- To: CSVAX.fateman at BERKELEY
- Subject: Re: macro expansion
- From: Alan Bawden <ALAN at MIT-MC>
- Date: Tue ,25 Nov 80 02:15:00 EDT
- Cc: LISP-FORUM at MIT-MC
Date: 24 Nov 1980 21:02:02-PST
From: CSVAX.fateman at Berkeley
Why do you say the macros are being mis-used? If there are no
incompatibilities when the expansion converges, why not give it a
better meaning when the expansion does not converge?
Well I heven't yet accused anyone of mis-using anything since I am
still trying to figure out just what we are talking about. I am not
sure I can imagine a reasonable interpretation for a divergent macro
expansion other than as an error. In fact I think I prefer that it
get a PDL overflow so that I can find out that I am losing right away,
rather than waiting untill I grow suspicious waiting for my program
finish. (It also helps in debugging if macros are expanded
recursively; you can poke back up the stack and look at the original
code before the macro expanded it into a DO with 69 GENSYMed labels...)
Friedman about compilation, and he said he is not interested in
that... As for a clearly USEFUL example, I cannot provide one off
the top of my head, but you might look at some of Friedman's
papers, perhaps. I have no particular stake in this personally.
Anyone who doesn't care about compilation, and who also wants some
peculiar features in his interpreter, is a good candidate for writing
his own interpreter! My misgivings about munging with the way that
macros are exapanded only extend as far as real-world Lisp programmers
are forced to live with the result.
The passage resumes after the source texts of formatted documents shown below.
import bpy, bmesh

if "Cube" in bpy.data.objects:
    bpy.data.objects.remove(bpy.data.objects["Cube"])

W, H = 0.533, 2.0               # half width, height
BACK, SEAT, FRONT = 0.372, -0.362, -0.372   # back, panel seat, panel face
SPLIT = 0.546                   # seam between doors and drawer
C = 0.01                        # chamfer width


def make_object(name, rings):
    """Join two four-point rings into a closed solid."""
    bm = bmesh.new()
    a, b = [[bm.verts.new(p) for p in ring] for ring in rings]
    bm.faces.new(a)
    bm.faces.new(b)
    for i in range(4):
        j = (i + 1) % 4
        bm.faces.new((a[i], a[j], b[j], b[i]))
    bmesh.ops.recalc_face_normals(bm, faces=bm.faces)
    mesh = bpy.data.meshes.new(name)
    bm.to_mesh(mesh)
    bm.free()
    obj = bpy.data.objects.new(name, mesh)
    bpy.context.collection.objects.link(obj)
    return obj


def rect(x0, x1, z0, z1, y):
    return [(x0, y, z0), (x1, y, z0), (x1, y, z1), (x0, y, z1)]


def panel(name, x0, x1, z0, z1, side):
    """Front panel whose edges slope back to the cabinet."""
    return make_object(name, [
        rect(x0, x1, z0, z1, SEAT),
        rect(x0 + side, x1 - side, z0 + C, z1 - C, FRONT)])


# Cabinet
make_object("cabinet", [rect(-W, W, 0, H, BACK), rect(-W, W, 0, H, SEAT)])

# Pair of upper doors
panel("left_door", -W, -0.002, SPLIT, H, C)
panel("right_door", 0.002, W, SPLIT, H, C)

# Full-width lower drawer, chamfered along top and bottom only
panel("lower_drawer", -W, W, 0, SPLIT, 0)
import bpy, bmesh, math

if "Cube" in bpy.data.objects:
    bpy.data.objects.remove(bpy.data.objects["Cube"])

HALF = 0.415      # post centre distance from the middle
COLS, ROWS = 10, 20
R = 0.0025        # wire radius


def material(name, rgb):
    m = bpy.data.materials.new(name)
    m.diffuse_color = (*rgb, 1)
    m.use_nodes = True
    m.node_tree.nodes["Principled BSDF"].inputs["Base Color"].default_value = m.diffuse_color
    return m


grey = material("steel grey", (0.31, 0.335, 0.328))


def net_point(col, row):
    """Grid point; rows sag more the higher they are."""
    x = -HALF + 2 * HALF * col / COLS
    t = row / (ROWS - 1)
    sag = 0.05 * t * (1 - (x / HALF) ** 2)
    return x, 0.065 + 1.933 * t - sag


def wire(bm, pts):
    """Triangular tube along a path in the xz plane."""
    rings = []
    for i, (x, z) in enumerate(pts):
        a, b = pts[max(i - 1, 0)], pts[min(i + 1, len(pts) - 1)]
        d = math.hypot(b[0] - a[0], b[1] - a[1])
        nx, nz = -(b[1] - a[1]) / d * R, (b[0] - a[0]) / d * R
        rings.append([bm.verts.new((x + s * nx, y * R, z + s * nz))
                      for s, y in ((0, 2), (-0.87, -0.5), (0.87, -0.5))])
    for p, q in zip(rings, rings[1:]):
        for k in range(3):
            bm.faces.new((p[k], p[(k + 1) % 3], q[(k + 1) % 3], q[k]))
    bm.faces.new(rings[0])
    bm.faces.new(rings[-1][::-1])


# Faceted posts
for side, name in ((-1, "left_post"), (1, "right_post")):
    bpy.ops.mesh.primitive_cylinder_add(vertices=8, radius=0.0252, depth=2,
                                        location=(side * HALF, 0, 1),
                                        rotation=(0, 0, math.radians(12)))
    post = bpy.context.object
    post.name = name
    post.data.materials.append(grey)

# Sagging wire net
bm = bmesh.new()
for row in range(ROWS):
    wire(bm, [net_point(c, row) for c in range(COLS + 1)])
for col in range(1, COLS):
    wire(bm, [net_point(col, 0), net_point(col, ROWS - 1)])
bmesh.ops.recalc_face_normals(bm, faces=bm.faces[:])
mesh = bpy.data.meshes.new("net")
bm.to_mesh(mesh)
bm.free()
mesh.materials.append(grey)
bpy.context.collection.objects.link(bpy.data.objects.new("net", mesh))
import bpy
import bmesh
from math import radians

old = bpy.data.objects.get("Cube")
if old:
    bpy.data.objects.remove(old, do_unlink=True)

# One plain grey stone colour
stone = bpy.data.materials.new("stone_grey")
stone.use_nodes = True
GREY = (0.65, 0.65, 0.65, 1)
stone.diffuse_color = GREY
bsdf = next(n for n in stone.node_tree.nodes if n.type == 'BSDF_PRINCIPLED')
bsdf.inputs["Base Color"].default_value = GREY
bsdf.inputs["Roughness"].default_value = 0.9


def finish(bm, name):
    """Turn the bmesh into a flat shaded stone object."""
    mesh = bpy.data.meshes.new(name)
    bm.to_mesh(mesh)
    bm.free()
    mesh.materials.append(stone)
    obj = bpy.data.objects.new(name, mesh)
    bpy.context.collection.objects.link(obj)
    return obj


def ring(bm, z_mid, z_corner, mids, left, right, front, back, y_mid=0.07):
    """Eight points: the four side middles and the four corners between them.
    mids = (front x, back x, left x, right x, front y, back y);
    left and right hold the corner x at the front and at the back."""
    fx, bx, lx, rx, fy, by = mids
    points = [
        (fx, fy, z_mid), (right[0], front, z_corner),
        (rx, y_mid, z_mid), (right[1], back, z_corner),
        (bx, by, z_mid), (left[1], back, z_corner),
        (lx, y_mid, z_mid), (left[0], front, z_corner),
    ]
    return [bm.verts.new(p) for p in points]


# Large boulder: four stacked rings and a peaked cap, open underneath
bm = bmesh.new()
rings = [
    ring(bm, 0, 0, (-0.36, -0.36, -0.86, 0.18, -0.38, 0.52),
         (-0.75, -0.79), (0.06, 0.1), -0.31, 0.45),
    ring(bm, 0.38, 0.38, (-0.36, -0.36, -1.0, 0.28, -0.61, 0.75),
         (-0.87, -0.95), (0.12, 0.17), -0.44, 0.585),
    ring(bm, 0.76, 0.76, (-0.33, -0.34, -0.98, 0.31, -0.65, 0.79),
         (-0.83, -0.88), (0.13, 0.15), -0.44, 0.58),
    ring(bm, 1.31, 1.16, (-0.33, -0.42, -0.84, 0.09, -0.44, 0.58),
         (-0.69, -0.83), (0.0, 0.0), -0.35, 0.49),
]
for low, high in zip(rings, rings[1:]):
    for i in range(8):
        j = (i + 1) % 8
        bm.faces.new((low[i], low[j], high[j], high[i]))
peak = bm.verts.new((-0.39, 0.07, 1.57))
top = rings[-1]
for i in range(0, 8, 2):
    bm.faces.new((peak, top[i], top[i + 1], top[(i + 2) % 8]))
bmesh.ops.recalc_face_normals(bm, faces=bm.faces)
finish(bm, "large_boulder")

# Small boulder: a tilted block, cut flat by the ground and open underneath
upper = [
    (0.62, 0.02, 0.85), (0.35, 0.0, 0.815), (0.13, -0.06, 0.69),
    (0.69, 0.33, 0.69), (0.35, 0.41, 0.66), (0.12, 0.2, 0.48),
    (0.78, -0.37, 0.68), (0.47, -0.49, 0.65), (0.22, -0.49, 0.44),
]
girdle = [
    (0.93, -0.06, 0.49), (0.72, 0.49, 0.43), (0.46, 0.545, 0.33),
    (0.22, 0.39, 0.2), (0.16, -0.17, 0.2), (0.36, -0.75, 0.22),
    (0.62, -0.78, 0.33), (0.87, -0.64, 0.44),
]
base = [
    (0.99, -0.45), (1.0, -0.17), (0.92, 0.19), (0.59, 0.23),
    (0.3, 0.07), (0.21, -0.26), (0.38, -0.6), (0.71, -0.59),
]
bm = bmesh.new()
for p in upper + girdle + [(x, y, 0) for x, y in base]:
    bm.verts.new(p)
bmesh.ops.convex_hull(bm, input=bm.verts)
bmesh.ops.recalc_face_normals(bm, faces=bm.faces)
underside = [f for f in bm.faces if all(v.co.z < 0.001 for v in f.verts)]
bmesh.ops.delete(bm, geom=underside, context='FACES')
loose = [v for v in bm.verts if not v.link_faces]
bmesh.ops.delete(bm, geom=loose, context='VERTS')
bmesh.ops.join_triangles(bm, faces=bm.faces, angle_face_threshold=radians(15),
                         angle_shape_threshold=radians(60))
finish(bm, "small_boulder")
I am as interested as anyone in
interpreters with unusual and/or theoretically interesting properties.
I have lost count of the interpreters I have written just to see what
it is like to type to a read-eval-print loop with X strange property.
Writing a Lisp interpreter in Lisp is an easy exercise that
practically anyone can do (after all, someone else has already done
the really hard part: written all the subrs!).